• Input records:
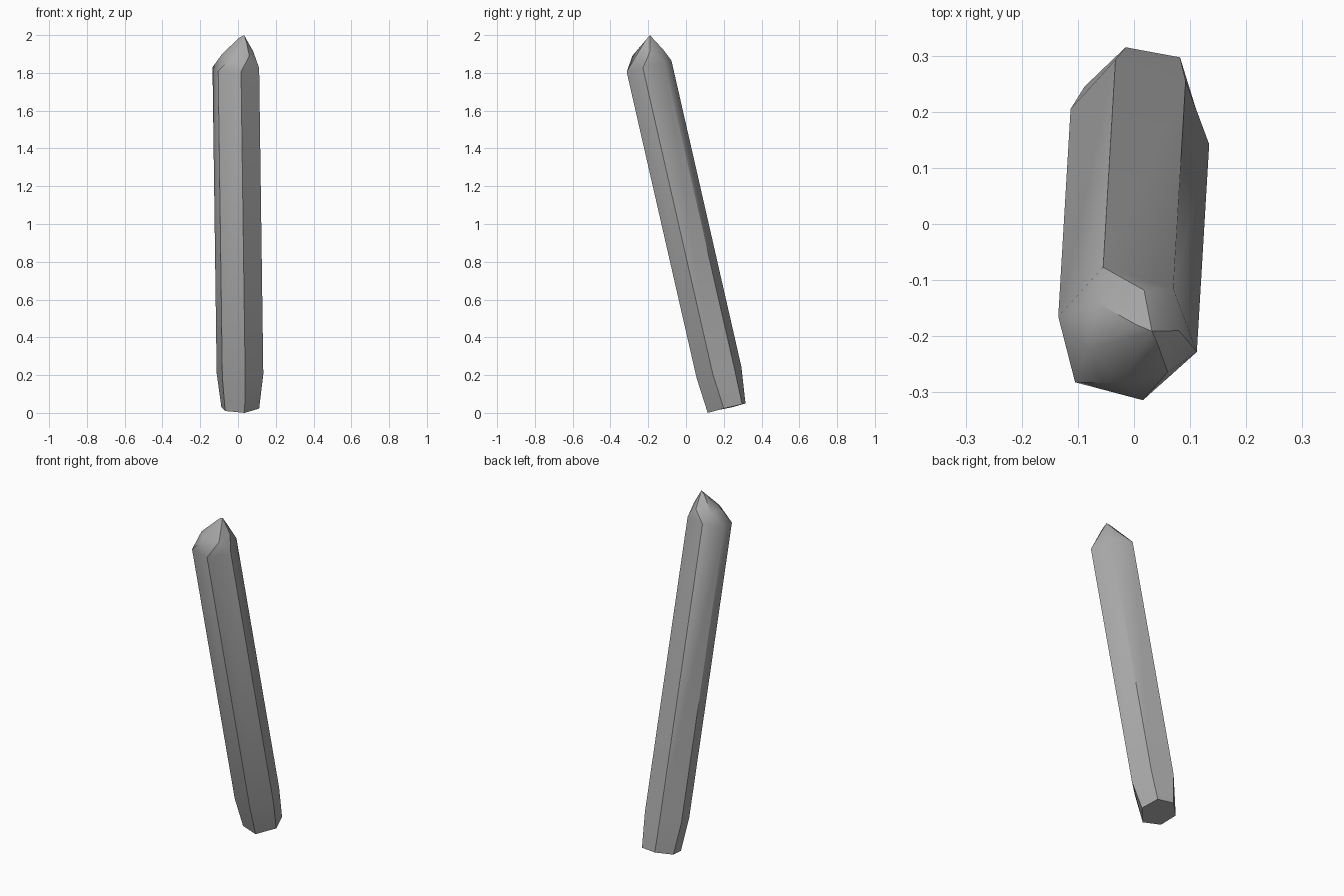
import bpy
import bmesh
import math
from mathutils import Vector

cube = bpy.data.objects.get("Cube")
if cube:
    bpy.data.objects.remove(cube, do_unlink=True)

# Plain grey stone
stone = bpy.data.materials.new("grey_stone")
stone.use_nodes = True
grey = (0.4, 0.4, 0.4, 1)
stone.diffuse_color = grey
stone.node_tree.nodes["Principled BSDF"].inputs["Base Color"].default_value = grey

# Six-sided shoulder, carried down the leaning axis to the lower ring
shoulder = [Vector(p) for p in (
    (-0.135, -0.165, 1.83), (-0.105, -0.282, 1.81), (0.016, -0.314, 1.805),
    (0.112, -0.228, 1.825), (0.07, -0.115, 1.86), (-0.055, -0.077, 1.865))]
lean = Vector((0.022, 0.37, -1.62))
lower = [p + lean for p in shoulder]

# Narrowed foot, square to the axis
foot = [Vector(p) for p in (
    (-0.088, 0.245, 0.03), (-0.068, 0.145, 0.01), (0.035, 0.115, 0),
    (0.112, 0.2, 0.023), (0.082, 0.297, 0.046), (-0.015, 0.315, 0.05))]

# Facet corners of the tip, one above each shoulder edge, and the short summit
facets = [Vector(p) for p in (
    (-0.084, -0.223, 1.9), (-0.023, -0.284, 1.89), (0.06, -0.264, 1.89),
    (0.08, -0.19, 1.915), (0.018, -0.118, 1.92), (-0.064, -0.141, 1.91))]
summit = [Vector(p) for p in (
    (0.005, -0.18, 1.985), (0.032, -0.191, 2), (0.043, -0.216, 1.97))]

# Shaft walls and foot cap
bm = bmesh.new()
rings = [[bm.verts.new(p) for p in ring] for ring in (foot, lower, shoulder)]
bm.faces.new(rings[0])
for a, b in zip(rings, rings[1:]):
    for i in range(6):
        j = (i + 1) % 6
        bm.faces.new((a[i], a[j], b[j], b[i]))

# Faceted tip wrapped over the shoulder
tip = [bm.verts.new(p) for p in facets + summit]
hull = bmesh.ops.convex_hull(bm, input=rings[2] + tip)
top = set(rings[2])
inner = [f for f in bm.faces if len(f.verts) == 3 and set(f.verts) <= top]
bmesh.ops.delete(bm, geom=inner, context='FACES')
bmesh.ops.recalc_face_normals(bm, faces=bm.faces)

mesh = bpy.data.meshes.new("crystal_shaft")
bm.to_mesh(mesh)
bm.free()
crystal = bpy.data.objects.new("crystal_shaft", mesh)
bpy.context.collection.objects.link(crystal)
mesh.materials.append(stone)

# Soft shading over shallow facets, crisp long edges
bpy.context.view_layer.objects.active = crystal
crystal.select_set(True)
bpy.ops.object.shade_smooth_by_angle(angle=math.radians(30))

• Problem details:
What you give back should be only the lines of the records above, starting at the line with "top = set(rings[2])" and ending at the line with "crystal.select_set(True)", restated word for word.

• Response box:
top = set(rings[2])
inner = [f for f in bm.faces if len(f.verts) == 3 and set(f.verts) <= top]
bmesh.ops.delete(bm, geom=inner, context='FACES')
bmesh.ops.recalc_face_normals(bm, faces=bm.faces)

mesh = bpy.data.meshes.new("crystal_shaft")
bm.to_mesh(mesh)
bm.free()
crystal = bpy.data.objects.new("crystal_shaft", mesh)
bpy.context.collection.objects.link(crystal)
mesh.materials.append(stone)

# Soft shading over shallow facets, crisp long edges
bpy.context.view_layer.objects.active = crystal
crystal.select_set(True)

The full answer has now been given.